“I’m extremely humbled, and grateful for what this means for the lab,” said Kwong, associate professor in the Wallace H. Coulter Department of Biomedical Engineering at Georgia Tech and Emory University. “This is a peer-reviewed honor, and it tells us that the field recognizes that our work over the past 10 years has been impactful and worth investing in.”
The Pioneer Awards support highly creative researchers with potentially transformative ideas. The largest grant in the NIH’s High-Risk, High-Reward Research program, the award will provide Kwong $5.5 million over the next five years. This is the first time a Georgia Tech or Emory research has received funding through the program. And it’s Kwong’s second high-risk project funded: He won the NIH Director’s New Innovator Award for early career scientists in 2016.
According to the NIH, proposed pioneering work must be high-impact and “reflect ideas that are substantially different” from the researcher’s current program. Kwong’s lab has been focused on engineering synthetic sensors until now. With this project, he’s shifting to reengineering living cells.

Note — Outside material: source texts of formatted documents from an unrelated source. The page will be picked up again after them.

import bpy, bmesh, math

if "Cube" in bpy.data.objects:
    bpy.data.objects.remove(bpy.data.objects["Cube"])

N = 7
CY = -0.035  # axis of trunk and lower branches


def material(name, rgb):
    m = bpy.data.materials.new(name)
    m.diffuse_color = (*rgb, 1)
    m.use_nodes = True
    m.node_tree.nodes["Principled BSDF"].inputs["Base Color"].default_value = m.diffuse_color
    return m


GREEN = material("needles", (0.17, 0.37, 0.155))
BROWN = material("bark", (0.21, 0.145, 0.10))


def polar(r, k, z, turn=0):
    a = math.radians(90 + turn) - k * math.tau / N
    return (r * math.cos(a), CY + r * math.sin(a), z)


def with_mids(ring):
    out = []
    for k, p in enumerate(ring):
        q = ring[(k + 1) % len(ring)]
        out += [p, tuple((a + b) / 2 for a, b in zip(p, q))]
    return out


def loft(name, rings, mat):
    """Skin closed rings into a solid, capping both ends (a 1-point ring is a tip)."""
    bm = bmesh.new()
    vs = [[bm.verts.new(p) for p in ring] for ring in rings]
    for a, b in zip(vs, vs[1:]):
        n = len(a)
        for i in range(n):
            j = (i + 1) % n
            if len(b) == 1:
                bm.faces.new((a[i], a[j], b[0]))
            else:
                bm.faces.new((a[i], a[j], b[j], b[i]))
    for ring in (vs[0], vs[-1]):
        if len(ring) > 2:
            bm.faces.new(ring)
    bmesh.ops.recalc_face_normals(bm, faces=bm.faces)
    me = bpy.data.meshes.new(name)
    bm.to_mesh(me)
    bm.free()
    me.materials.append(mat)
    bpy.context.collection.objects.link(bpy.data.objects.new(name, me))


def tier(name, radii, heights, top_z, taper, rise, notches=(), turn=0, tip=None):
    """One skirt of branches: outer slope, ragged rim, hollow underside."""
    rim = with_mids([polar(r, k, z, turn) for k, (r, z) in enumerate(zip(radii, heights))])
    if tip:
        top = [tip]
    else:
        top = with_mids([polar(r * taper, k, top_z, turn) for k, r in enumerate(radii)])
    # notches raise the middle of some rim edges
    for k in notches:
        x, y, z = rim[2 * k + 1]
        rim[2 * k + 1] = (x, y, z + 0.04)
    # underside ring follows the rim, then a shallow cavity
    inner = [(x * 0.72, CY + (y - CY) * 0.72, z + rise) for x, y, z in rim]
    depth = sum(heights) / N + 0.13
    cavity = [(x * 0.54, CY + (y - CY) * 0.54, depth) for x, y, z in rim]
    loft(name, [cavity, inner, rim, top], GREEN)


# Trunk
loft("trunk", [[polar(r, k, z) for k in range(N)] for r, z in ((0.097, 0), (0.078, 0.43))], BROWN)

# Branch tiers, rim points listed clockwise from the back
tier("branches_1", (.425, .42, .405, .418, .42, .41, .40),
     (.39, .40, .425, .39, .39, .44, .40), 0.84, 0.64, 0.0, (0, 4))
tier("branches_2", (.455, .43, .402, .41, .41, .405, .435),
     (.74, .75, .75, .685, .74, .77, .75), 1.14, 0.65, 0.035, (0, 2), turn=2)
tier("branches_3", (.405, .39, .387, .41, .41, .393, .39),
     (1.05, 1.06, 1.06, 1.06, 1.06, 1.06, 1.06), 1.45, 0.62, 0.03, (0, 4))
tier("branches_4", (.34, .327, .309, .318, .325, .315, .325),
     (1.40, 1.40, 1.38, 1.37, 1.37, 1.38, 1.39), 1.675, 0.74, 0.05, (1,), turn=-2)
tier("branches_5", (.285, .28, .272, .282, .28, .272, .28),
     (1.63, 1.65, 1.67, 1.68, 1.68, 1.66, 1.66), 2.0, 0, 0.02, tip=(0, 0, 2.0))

“For years, we’ve been designing ultra-sensitive sensors to detect cancer or the response to immunotherapy drugs. They function as sentinels and report on sites of disease by producing a signal that can be detected from a biofluid such as urine,” he said. “They’ve been inorganic probes that don’t have a memory or know how to think. Our goal is to develop a living sensor — immune cells that can traffic through the body and act as a long-lived pool of sentinels.”
Kwong is driven by the potential threat of cancer dormancy. Many cells leave the primary tumor and enter the body’s circulation. Called circulation tumor cells, or CTCs, they are typically short-lived and don’t lead to metastasis. Sometimes, however, a few of these cells may find their way to a distant organ and hide there, despite seemingly successful cancer treatment. These cells can wait for years, or even decades, before reawakening. So, patients with no evidence of disease could harbor dormant cancer and remain at risk of metastatic relapse for the rest of their lives.
“Currently, there is no good way to monitor these dormant cells or their reawakening,” Kwong said. “But we are living in an entirely new era of medicine and cancer immunotherapy where we can design T cells as living medicines. We see this as an opportunity to not only build a future where immune cells are engineered as therapies, but also as living sensors.”
The idea is to use the same T cells that are grafted into a patient as cancer-fighters as lifelong sensors that are continuously on the lookout for future disease.
“Once we figure out how to engineer these cells, we’ll likely transition to a phase where we’re talking more about earlier detection and preventative medicine,” Kwong said. “Our new drugs are already working much, much better than before. Imagine if we can keep the cancer from coming back for years and years and intervene at the earliest stages of recurrence. That’s the high reward.”